  • Heaviness
  • Tightness
  • Burning
  • Squeezing

Risk Factors

Understanding the risk factors will help the concerned person to prevent or decrease the development of CAD.

  • High Blood Pressure
  • High Blood Cholesterol Levels
  • Tobacco Smoking
  • Insulin Resistance/ Hyperglycemia/ Diabetes Mellitus
  • Obesity
  • Inactivity
  • Unhealthy Eating Habits
  • Obstructive Sleep Apnea
  • Emotional Stress
  • Excessive alcohol consumption
  • History of preeclampsia during pregnancy

Prevention

Keeping the blood cholesterol level maintained can help to reduce the risk of CAD. One can take the following measures to keep the blood cholesterol level on check:

  • Being more physically active
  • Limiting the alcohol content
  • Avoiding Tobacco
  • Adopting a diet with less sugar, salt and saturated fats.

Diagnosis

Diagnosis of CAD includes several medical tests, along with physical examinations and a brief analysis of the patient’s medical history. 

The medical tests include:

  • Electrocardiogram
  • Echocardiogram
  • Stress Test
  • Cardiac Catheterization (left heart catheterization)
  • Heart CT Scan
  • Nuclear Ventriculography
  • Blood Test

How is it diagnosed?

If the symptoms are not getting better with the medications, then the concerned individual has to undergo medical surgeries.

How is it treated?

MEDICATIONS:

  • Beta –blockers
  • Nitroglycerin patches, sprays or tablets
  • Angiotensin-converting enzyme inhibitors
  • Calcium channel blockers
  • Statins
The doctor may prescribe you certain preventive drugs and antiepileptic drugs.
Ketogenic diet that is high in fats and low in carbohydrates is preferred for small children who do not respond to medical therapy.
In it, a device that electronically stimulates the vagus nerve is implanted under the skin to control seizures.
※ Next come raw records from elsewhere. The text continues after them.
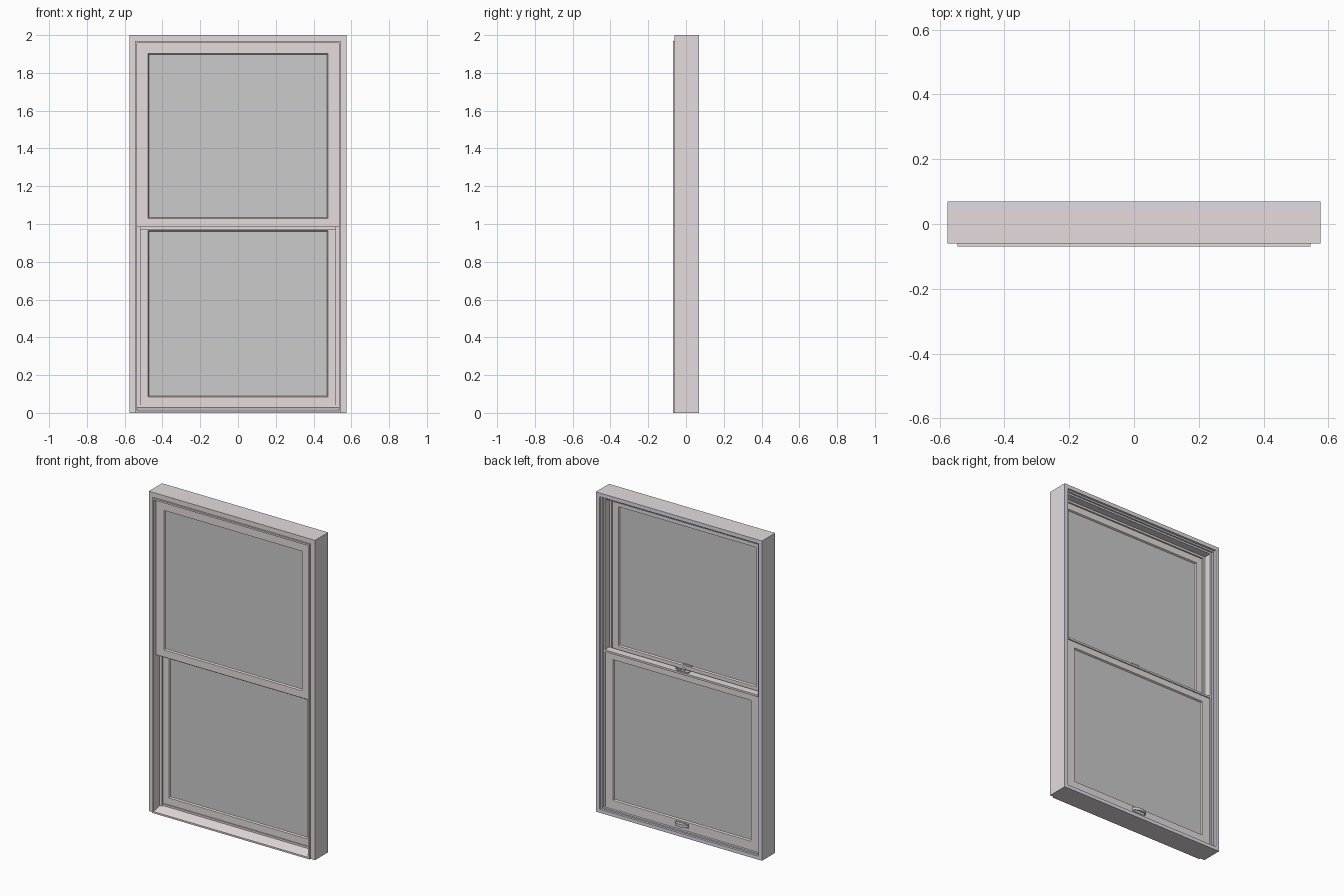
import bpy, bmesh, math

if "Cube" in bpy.data.objects:
    bpy.data.objects.remove(bpy.data.objects["Cube"])

def material(name, rgb):
    m = bpy.data.materials.new(name)
    m.diffuse_color = (*rgb, 1)
    m.use_nodes = True
    m.node_tree.nodes["Principled BSDF"].inputs["Base Color"].default_value = m.diffuse_color
    return m

PAINT = material("painted_wood", (0.78, 0.71, 0.72))
INNER = material("interior_paint", (0.75, 0.72, 0.79))
GLASS = material("glass_grey", (0.55, 0.55, 0.55))
METAL = material("hardware_grey", (0.62, 0.62, 0.63))

def finish(name, bm, mat):
    bmesh.ops.recalc_face_normals(bm, faces=bm.faces)
    me = bpy.data.meshes.new(name)
    bm.to_mesh(me)
    bm.free()
    me.materials.append(mat)
    ob = bpy.data.objects.new(name, me)
    bpy.context.collection.objects.link(ob)
    return ob

def loft(name, loops, mat, closed=False):
    """Skin equal-length point loops; cap the ends, or join last to first."""
    bm = bmesh.new()
    rows = [[bm.verts.new(p) for p in lp] for lp in loops]
    n = len(rows[0])
    for i in range(len(rows) if closed else len(rows) - 1):
        a, b = rows[i], rows[(i + 1) % len(rows)]
        for j in range(n):
            k = (j + 1) % n
            bm.faces.new((a[j], a[k], b[k], b[j]))
    if not closed:
        bm.faces.new(rows[0])
        bm.faces.new(rows[-1])
    return finish(name, bm, mat)

def box(name, x0, x1, y0, y1, z0, z1, mat):
    return loft(name, [[(x0, y0, z), (x1, y0, z), (x1, y1, z), (x0, y1, z)] for z in (z0, z1)], mat)

def extrude_x(name, yz, hw, mat):
    return loft(name, [[(x, y, z) for y, z in yz] for x in (-hw, hw)], mat)

def jamb_and_head(name, profile, mat):
    """Sweep an (inset, y) profile up one jamb, over the head and down."""
    W, H = 0.575, 2.0
    return loft(name, [
        [(-W + d, y, 0) for d, y in profile],
        [(-W + d, y, H - d) for d, y in profile],
        [(W - d, y, H - d) for d, y in profile],
        [(W - d, y, 0) for d, y in profile]], mat)

def sash(name, outer, inner, y0, y1, mat):
    """Rectangular sash with bevelled glazing edge; rects are (hw, z0, z1)."""
    b = 0.005
    face = (inner[0] + b, inner[1] - b, inner[2] + b)
    rings = [(outer, y0), (face, y0), (inner, y0 + 0.009),
             (inner, y1 - 0.009), (face, y1), (outer, y1)]
    loops = [[(-w, y, a), (w, y, a), (w, y, c), (-w, y, c)] for (w, a, c), y in rings]
    ob = loft(name, loops, mat, closed=True)
    w, a, c = inner
    e = 0.004
    box(name + "_glass", -w - e, w + e, y0 + 0.009, y1 - 0.009, a - e, c + e, GLASS)
    return ob

# outer frame: exterior casing, lip, sash tracks and parting bead
jamb_and_head("frame", [
    (0, -0.06), (0.03, -0.06), (0.03, -0.07), (0.041, -0.07), (0.041, -0.012),
    (0.058, -0.012), (0.058, -0.002), (0.045, -0.002), (0.045, 0.045), (0, 0.045)], PAINT)

# interior rim with a small step
jamb_and_head("interior_rim", [
    (0, 0.045), (0.034, 0.045), (0.034, 0.056), (0.024, 0.056), (0.024, 0.07), (0, 0.07)], INNER)

# sloping sill and interior stool
extrude_x("sill", [(-0.07, 0), (-0.07, 0.011), (-0.06, 0.015), (-0.005, 0.029),
                   (0.045, 0.029), (0.045, 0)], 0.535, PAINT)
extrude_x("interior_sill_rim", [(0.045, 0), (0.045, 0.03), (0.056, 0.03),
                                (0.056, 0.022), (0.07, 0.022), (0.07, 0)], 0.552, INNER)

# sashes: upper one outside, lower one inside
sash("upper_sash", (0.537, 0.985, 1.962), (0.472, 1.035, 1.897), -0.05, -0.012, PAINT)
sash("lower_sash", (0.53, 0.029, 1.015), (0.472, 0.09, 0.96), 0.0, 0.04, PAINT)

# interlocking lips on the meeting rails and a drip lip at the bottom
box("meeting_rail_lip", -0.517, 0.517, -0.03, 0.0, 0.972, 0.985, PAINT)
box("meeting_rail_ledge", -0.528, 0.528, 0.036, 0.047, 1.003, 1.015, PAINT)
box("bottom_rail_lip", -0.517, 0.517, -0.006, 0.0, 0.029, 0.041, PAINT)

def disc(name, r, z0, z1, y, n=24):
    ob = loft(name, [[(r * math.cos(2 * math.pi * i / n), y + r * math.sin(2 * math.pi * i / n), z)
                      for i in range(n)] for z in (z0, z1)], METAL)
    return ob

# sash lock on the meeting rail
box("lock_base", -0.04, 0.04, 0.012, 0.038, 1.015, 1.021, METAL)
disc("lock_pivot", 0.012, 1.021, 1.031, 0.024)
box("lock_lever", -0.005, 0.048, 0.026, 0.036, 1.023, 1.029, METAL)
box("lock_keeper", -0.03, 0.03, -0.03, -0.013, 1.03, 1.039, METAL)

# curved finger pull on the lower rail
box("pull_plate", -0.045, 0.045, 0.04, 0.043, 0.05, 0.076, METAL)
N = 14
outer = [(0.045 * math.cos(math.pi * i / N), 0.043 + 0.022 * math.sin(math.pi * i / N)) for i in range(N + 1)]
loft("finger_pull", [[(x, y, z) for x, y in outer] for z in (0.066, 0.073)], METAL)
bow = []
for x, y in outer:
    ix, iy = x * 0.9, 0.043 + (y - 0.043) * 0.8
    bow.append([(x, y, 0.054), (x, y, 0.066), (ix, iy, 0.066), (ix, iy, 0.054)])
loft("finger_pull_rim", bow, METAL)
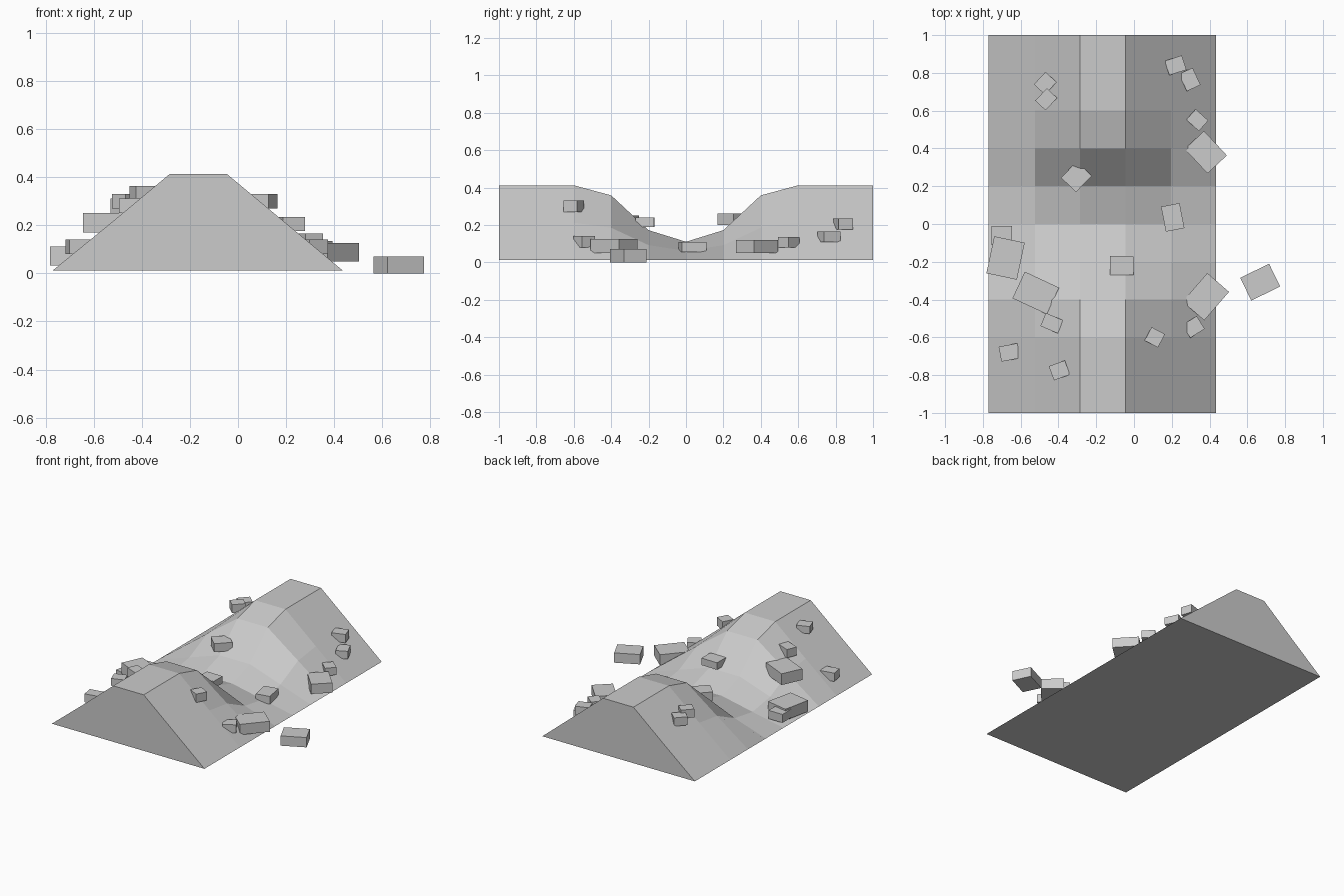
import bpy, math

grey = bpy.data.materials.new("stone grey")
grey.diffuse_color = (0.6, 0.6, 0.6, 1)


def make(name, verts, faces):
    me = bpy.data.meshes.new(name)
    me.from_pydata(verts, [], faces)
    me.materials.append(grey)
    ob = bpy.data.objects.new(name, me)
    bpy.context.collection.objects.link(ob)
    return ob


# Mound: trapezoid profile swept along y, squashed in the middle
profile = [(-0.77, 0), (-0.525, 0.2), (-0.285, 0.4), (-0.045, 0.4), (0.195, 0.2), (0.435, 0)]
squash = {0: 0.245, 0.2: 0.4, 0.4: 0.865, 0.6: 1, 1: 1}
stations = [-1, -0.6, -0.4, -0.2, 0, 0.2, 0.4, 0.6, 1]
n, last = len(profile), len(stations) - 1
verts = [(x, y, 0.012 + z * squash[abs(y)]) for y in stations for x, z in profile]
faces = [(i * n + j, i * n + (j + 1) % n, (i + 1) * n + (j + 1) % n, (i + 1) * n + j)
         for i in range(last) for j in range(n)]
faces += [tuple(range(n)), tuple(last * n + j for j in reversed(range(n)))]
mound = make("rubble_mound", verts, faces)
# consistent outward normals
import bmesh
bm = bmesh.new()
bm.from_mesh(mound.data)
bmesh.ops.recalc_face_normals(bm, faces=bm.faces)
bm.to_mesh(mound.data)
bm.free()


def block(x, y, z0, z1, sx, sy, deg):
    c, s = math.cos(math.radians(deg)), math.sin(math.radians(deg))
    ring = [(-sx / 2, -sy / 2), (sx / 2, -sy / 2), (sx / 2, sy / 2), (-sx / 2, sy / 2)]
    v = [(x + a * c - b * s, y + a * s + b * c, z) for z in (z0, z1) for a, b in ring]
    f = [(3, 2, 1, 0), (4, 5, 6, 7)] + [(i, (i + 1) % 4, (i + 1) % 4 + 4, i + 4) for i in range(4)]
    make("stone_block", v, f)


# Blocks on the right slope: x, y, bottom, top, width, depth, turn
block(0.22, 0.84, 0.175, 0.235, 0.095, 0.08, 18)
block(0.295, 0.765, 0.11, 0.165, 0.08, 0.1, 25)
block(0.335, 0.55, 0.08, 0.135, 0.09, 0.075, -42)
block(0.38, 0.38, 0.05, 0.12, 0.177, 0.14, -47)
block(0.205, 0.035, 0.055, 0.11, 0.1, 0.135, 11)
block(0.38, -0.385, 0.05, 0.125, 0.152, 0.2, -41)
block(0.668, -0.308, 0, 0.07, 0.17, 0.134, 26)
block(0.315, -0.545, 0.08, 0.14, 0.09, 0.08, 32)
block(0.11, -0.6, 0.27, 0.33, 0.08, 0.08, -28)
# Blocks in the dip
block(-0.065, -0.22, 0.19, 0.24, 0.125, 0.1, -1)
block(-0.305, 0.25, 0.2, 0.26, 0.12, 0.11, 46)
# Blocks on the left slope
block(-0.47, 0.745, 0.25, 0.31, 0.09, 0.08, 47)
block(-0.465, 0.66, 0.27, 0.33, 0.09, 0.075, 47)
block(-0.70, -0.06, 0.04, 0.1, 0.11, 0.1, 0)
block(-0.68, -0.18, 0.032, 0.112, 0.165, 0.2, -12)
block(-0.52, -0.365, 0.17, 0.25, 0.2, 0.155, -25)
block(-0.435, -0.525, 0.25, 0.31, 0.1, 0.075, -23)
block(-0.66, -0.68, 0.08, 0.14, 0.1, 0.08, 11)
block(-0.395, -0.775, 0.31, 0.362, 0.09, 0.08, 20)
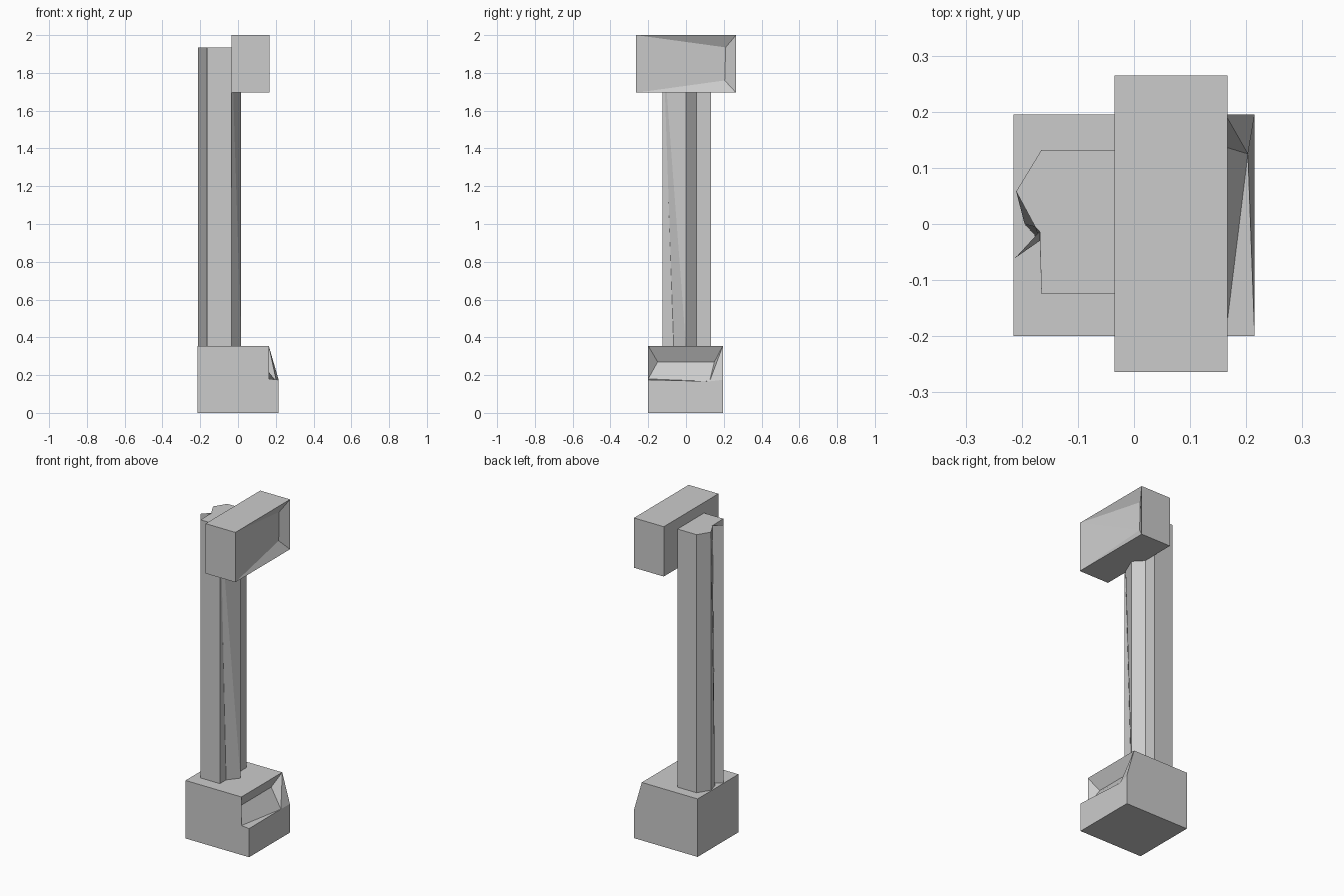
import bpy, bmesh

cube = bpy.data.objects.get("Cube")
if cube:
    bpy.data.objects.remove(cube, do_unlink=True)

grey = bpy.data.materials.new("light grey")
grey.use_nodes = True
grey.diffuse_color = (0.6, 0.6, 0.6, 1)
grey.node_tree.nodes["Principled BSDF"].inputs["Base Color"].default_value = (0.6, 0.6, 0.6, 1)


def build(name, points, faces, fix_normals=True):
    """Make a flat shaded part from named corner points."""
    bm = bmesh.new()
    v = {k: bm.verts.new(p) for k, p in points.items()}
    for f in faces:
        bm.faces.new([v[k] for k in f.split()])
    if fix_normals:
        bmesh.ops.recalc_face_normals(bm, faces=bm.faces)
    mesh = bpy.data.meshes.new(name)
    bm.to_mesh(mesh)
    bm.free()
    mesh.materials.append(grey)
    obj = bpy.data.objects.new(name, mesh)
    bpy.context.collection.objects.link(obj)


def box_points(x0, x1, y0, y1, z0, z1):
    """Corners named left/right, front/back, bottom/top."""
    return {a + b + c: (x, y, z)
            for a, x in (("l", x0), ("r", x1))
            for b, y in (("f", y0), ("b", y1))
            for c, z in (("d", z0), ("u", z1))}


# Base block with a hollow cut under its right top edge
base = box_points(-0.215, 0.215, -0.2, 0.195, 0, 0.355)
base.update(rfu=(0.163, -0.2, 0.355), rbu=(0.163, 0.195, 0.355),
            lip_f=(0.215, -0.2, 0.175), lip_b=(0.215, 0.195, 0.175),
            notch=(0.163, -0.2, 0.18), ledge=(0.203, 0.125, 0.167),
            in_f=(0.12, -0.15, 0.27), in_b=(0.12, 0.15, 0.27))
build("base", base, [
    "lfd lbd rbd rfd", "lfu rfu rbu lbu", "lfd lfu lbu lbd",
    "lfd rfd lip_f notch rfu lfu", "lbd lbu rbu lip_b rbd",
    "rfd rbd lip_b ledge lip_f",
    "rfu in_f in_b rbu", "rfu notch in_f", "in_f notch ledge in_b",
    "notch lip_f ledge", "in_b ledge rbu", "rbu ledge lip_b"])

# Head block with a dent in its right side
head = box_points(-0.035, 0.167, -0.264, 0.265, 1.695, 2)
head.update(dent_u=(0.132, 0.21, 1.935), dent_d=(0.132, 0.205, 1.76))
build("head", head, [
    "lfd lbd rbd rfd", "lfu rfu rbu lbu", "lfd lfu lbu lbd",
    "lfd rfd rfu lfu", "lbd lbu rbu rbd",
    "rfu dent_u rbu", "rbu dent_u dent_d rbd", "rfd rbd dent_d",
    "rfu rfd dent_d", "rfu dent_d dent_u"])

# Column: one outline per end, joined by side faces
lower = [(-0.165, -0.125), (-0.035, -0.125), (-0.035, -0.065), (0.017, 0),
         (-0.035, 0.055), (-0.035, 0.132), (-0.165, 0.132), (-0.21, 0.058),
         (-0.195, 0), (-0.168, -0.03)]
upper = list(lower)
upper[2] = (-0.033, -0.12)
upper[8] = (-0.176, -0.005)
upper[9] = (-0.168, -0.013)
n = len(lower)
pts = {f"d{i}": (*p, 0.35) for i, p in enumerate(lower)}
pts.update({f"u{i}": (*p, 1.935) for i, p in enumerate(upper)})
sides = []
for i in range(n):
    j = (i + 1) % n
    sides += [f"d{i} d{j} u{i}", f"d{j} u{j} u{i}"]
build("column", pts, sides + [" ".join(f"u{i}" for i in range(n)),
                              " ".join(f"d{i}" for i in reversed(range(n)))])

# Thin fin along the left side of the column
fin = {"in_d": (-0.168, -0.03, 0.355), "in_u": (-0.168, -0.013, 1.935),
       "out_d": (-0.213, -0.06, 0.355), "out_u": (-0.211, -0.06, 1.935)}
build("column_fin", fin, ["in_d in_u out_u out_d"], False)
Vagus nerve communicates between the brain and other internal organs.

When do I contact the doctor?

If the symptoms are not getting better with the medications, then the concerned individual has to undergo medical surgeries.

You need to consult the doctor immediately in case of seizures and blackouts. While some of these symptoms may be a result of other medical condition, it is always advisable to receive immediate medical attention. Repeated seizures can cause serious injury and must never be ignored.